Golden Retriever Skin Problems

Golden Retriever Skin Problems

A golden retriever’s coat is probably their most beautiful physical attribute, however such beautiful coating can be hiding some common golden retriever skin problems your dog can be suffering from. Gladly current veterinarian instruments, technology, medical procedures and knowledge came a long way and is able to treat as well help us prevent many skin problems.

It is true that regular brushing and grooming helps keeping a golden’s skin and coating clean and healthy. However there are some skin problems that are unavoidable and can be harmful, for this reason, it’s important to keep an watchful eye and search veterinarian help when the first signs of trouble arise.

Bellow I will approach the most common golden retriever skin problems and disorders, along with the description of the symptoms these same problems and disorders often exhibit.

Dogs of any breed, golden retrievers too of course, can be affect by allergenic agents, these include pollens and certain foods. The most obvious symptom of canine allergies is itching, not only is uncomfortable but it can lead to eczema and other infections. Although less common, food allergies not only cause itching but as well diarrhoea.

Hot spots
Hot spots are a quite common skin problem among golden retrievers, these are swollen, inflamed patches of skin that cause itching, pain and sometimes are filled with pus. Severe cases require veterinarian attention, however for the most cases, hot spots can be treated at home by carefully washing the affected area with an oatmeal-based shampoo and blowing it dry afterwards. The thick undercoats golden retrievers possess makes them more vulnerable, specially when they remain wet, therefore is advised not to allow your golden undercoating to remain damp for extended periods of time.

Ringworm is a fungus that can be carried from an infected dog to human beings and vice versa. Ringworms attack the outer layer of skin causing itching, redness and scabbing in dogs. Veterinarian treatment is crucial and should be immediate after detection.

Canine seborrhea usually presents itself with a flaky, scaly and greasy skin followed by a distinct smell, extreme licking and itching.

There are two types of canine seborrhea. Hereditary seborrhea which is passed along to young puppies by their parents, to which unfortunately there is no cure, only treatments designed to manage and reduce the impact on the dog’s life. The other type of seborrhea is caused by another conditions like allergies or hypothyroidism, fortunately to these there are treatments and cures available.

Canine mange comes in two forms and are caused by mites. Demodectic mange can be difficult to cure and detect, because usually it is only present in small patches of skin, and only causes slight hair loss accompanied by itching. The other form is sarcoptic mange, characterized by small bumps, bloody sores, crusts on the tips of the ears, abdomen, elbows, hocks and intense itching.

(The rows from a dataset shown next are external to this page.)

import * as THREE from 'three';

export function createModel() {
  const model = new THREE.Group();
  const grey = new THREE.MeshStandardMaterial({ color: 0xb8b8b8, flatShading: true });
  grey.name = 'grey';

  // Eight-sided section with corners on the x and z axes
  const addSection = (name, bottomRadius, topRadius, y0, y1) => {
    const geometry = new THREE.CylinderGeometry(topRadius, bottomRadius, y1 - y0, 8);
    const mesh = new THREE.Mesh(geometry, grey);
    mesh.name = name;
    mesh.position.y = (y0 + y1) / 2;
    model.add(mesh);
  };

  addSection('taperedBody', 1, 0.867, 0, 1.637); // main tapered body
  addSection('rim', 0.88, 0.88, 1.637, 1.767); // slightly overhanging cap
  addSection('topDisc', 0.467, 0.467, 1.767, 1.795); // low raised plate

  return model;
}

Fleas are one of the most common golden retriever skin problems. Same as allergies and mange, fleas cause a lot of itching, they appear as bits of brown dust or fast moving brown shapes moving through your dog’s skin. There are plenty of effective flea shampoos available, however bare in mind fleas hop around and can infest other animals and parts of your home.

Ticks, unlike fleas don’t cause so obvious symptoms, making them harder to detect. They sometimes leave large scabs, or can cause other tick diseases if not treated, like for example canine lyme disease, rocky mountain spotted fever, canine ehrlichiosis, or other type of disease. Regardless of the weird sounding name, most of them manifest fever, loss of appetite and excessive water consumption, in some cases these resulting diseases can lead to severe pain and organ failure. The best advise regarding ticks, is treatment with tick repellent and regularly checking the skin and coating.

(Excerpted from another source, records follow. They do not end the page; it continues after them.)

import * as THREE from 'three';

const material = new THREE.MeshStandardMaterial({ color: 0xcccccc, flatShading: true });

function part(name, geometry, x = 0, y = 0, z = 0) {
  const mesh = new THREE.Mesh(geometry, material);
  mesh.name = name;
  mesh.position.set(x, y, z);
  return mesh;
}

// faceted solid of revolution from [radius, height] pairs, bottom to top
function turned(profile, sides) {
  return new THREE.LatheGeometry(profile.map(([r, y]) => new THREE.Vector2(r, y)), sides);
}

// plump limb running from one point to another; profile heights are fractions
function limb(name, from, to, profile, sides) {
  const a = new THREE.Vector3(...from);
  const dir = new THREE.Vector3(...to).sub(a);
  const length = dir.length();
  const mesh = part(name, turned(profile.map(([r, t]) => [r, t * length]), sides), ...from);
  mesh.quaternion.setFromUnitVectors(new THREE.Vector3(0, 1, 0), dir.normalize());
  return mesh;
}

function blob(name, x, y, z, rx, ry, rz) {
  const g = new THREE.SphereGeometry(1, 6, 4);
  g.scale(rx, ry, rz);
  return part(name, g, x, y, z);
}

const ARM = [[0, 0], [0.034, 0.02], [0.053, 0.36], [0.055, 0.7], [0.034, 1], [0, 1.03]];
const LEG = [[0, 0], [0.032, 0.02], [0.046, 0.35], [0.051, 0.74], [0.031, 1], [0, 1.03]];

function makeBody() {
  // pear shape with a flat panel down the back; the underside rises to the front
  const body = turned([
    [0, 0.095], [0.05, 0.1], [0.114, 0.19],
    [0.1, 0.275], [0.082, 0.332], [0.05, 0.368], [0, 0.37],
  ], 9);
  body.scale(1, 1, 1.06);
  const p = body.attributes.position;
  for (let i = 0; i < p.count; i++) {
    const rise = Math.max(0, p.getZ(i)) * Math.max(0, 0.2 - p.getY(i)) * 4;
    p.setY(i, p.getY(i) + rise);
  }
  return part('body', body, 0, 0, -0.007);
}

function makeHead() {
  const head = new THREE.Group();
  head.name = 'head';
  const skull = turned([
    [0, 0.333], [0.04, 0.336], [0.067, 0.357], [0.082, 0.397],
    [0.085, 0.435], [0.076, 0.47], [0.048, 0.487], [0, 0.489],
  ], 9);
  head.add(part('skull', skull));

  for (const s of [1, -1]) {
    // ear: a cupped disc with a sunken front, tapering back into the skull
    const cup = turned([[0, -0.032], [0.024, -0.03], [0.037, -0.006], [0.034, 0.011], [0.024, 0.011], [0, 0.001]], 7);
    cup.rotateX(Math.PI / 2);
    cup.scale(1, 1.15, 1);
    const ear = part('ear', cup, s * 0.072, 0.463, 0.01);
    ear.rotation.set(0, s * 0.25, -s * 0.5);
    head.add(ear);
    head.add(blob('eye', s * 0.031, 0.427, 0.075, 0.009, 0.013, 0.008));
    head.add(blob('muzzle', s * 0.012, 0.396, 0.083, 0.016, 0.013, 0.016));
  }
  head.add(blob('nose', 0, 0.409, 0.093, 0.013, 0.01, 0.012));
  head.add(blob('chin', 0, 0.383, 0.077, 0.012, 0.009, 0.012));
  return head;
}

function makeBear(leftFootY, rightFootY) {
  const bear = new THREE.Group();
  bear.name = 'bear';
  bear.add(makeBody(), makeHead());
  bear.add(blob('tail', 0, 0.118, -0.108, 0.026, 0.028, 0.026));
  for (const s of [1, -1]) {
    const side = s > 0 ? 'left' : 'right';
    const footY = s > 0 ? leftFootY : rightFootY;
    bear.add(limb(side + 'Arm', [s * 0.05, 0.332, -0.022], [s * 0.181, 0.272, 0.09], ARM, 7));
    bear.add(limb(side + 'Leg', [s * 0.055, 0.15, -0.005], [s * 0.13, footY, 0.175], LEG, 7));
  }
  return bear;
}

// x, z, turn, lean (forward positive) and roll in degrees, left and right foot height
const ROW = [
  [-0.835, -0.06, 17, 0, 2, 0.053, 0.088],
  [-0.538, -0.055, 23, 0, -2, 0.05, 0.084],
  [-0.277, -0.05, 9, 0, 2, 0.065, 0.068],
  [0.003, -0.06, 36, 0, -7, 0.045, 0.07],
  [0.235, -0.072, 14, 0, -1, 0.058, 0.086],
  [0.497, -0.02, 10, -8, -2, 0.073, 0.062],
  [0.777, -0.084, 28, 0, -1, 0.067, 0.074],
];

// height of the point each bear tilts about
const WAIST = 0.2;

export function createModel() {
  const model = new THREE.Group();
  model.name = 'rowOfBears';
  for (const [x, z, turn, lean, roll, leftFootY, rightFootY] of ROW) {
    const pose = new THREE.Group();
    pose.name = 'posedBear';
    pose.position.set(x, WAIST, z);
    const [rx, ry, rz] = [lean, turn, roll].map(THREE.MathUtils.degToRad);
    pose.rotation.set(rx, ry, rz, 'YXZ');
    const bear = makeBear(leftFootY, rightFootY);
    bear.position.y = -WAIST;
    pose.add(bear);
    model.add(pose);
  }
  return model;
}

A small lump or bump can be anything from a harmless pimple to skin cancer, therefore you’re advised to check with your veterinarian regarding any concerning growth or shape that doesn’t go away on your golden retriever skin. Harmless lesions like acne, abscesses, cysts, papillomas (wart-like bumps) and lipomas (fatty tumors) often aren’t life threatening and don’t require treatment or removal, unless they are located in places that cause discomfort or begin to grow larger.

Dogs can also develop basal cell and squamous cell carcinoma, melanoma skin cancers, mastocytoma or commonly called mast cell tumor, these are among the most common skin cancers in golden retrievers. More likely to develop with older dogs, mast cell tumors are well defined, small, firm, raised masses of tissue, they might be reddened, hairless, ulcerated and can grow large. Fortunately with early detection and surgery most skin cancers can removed with little risk.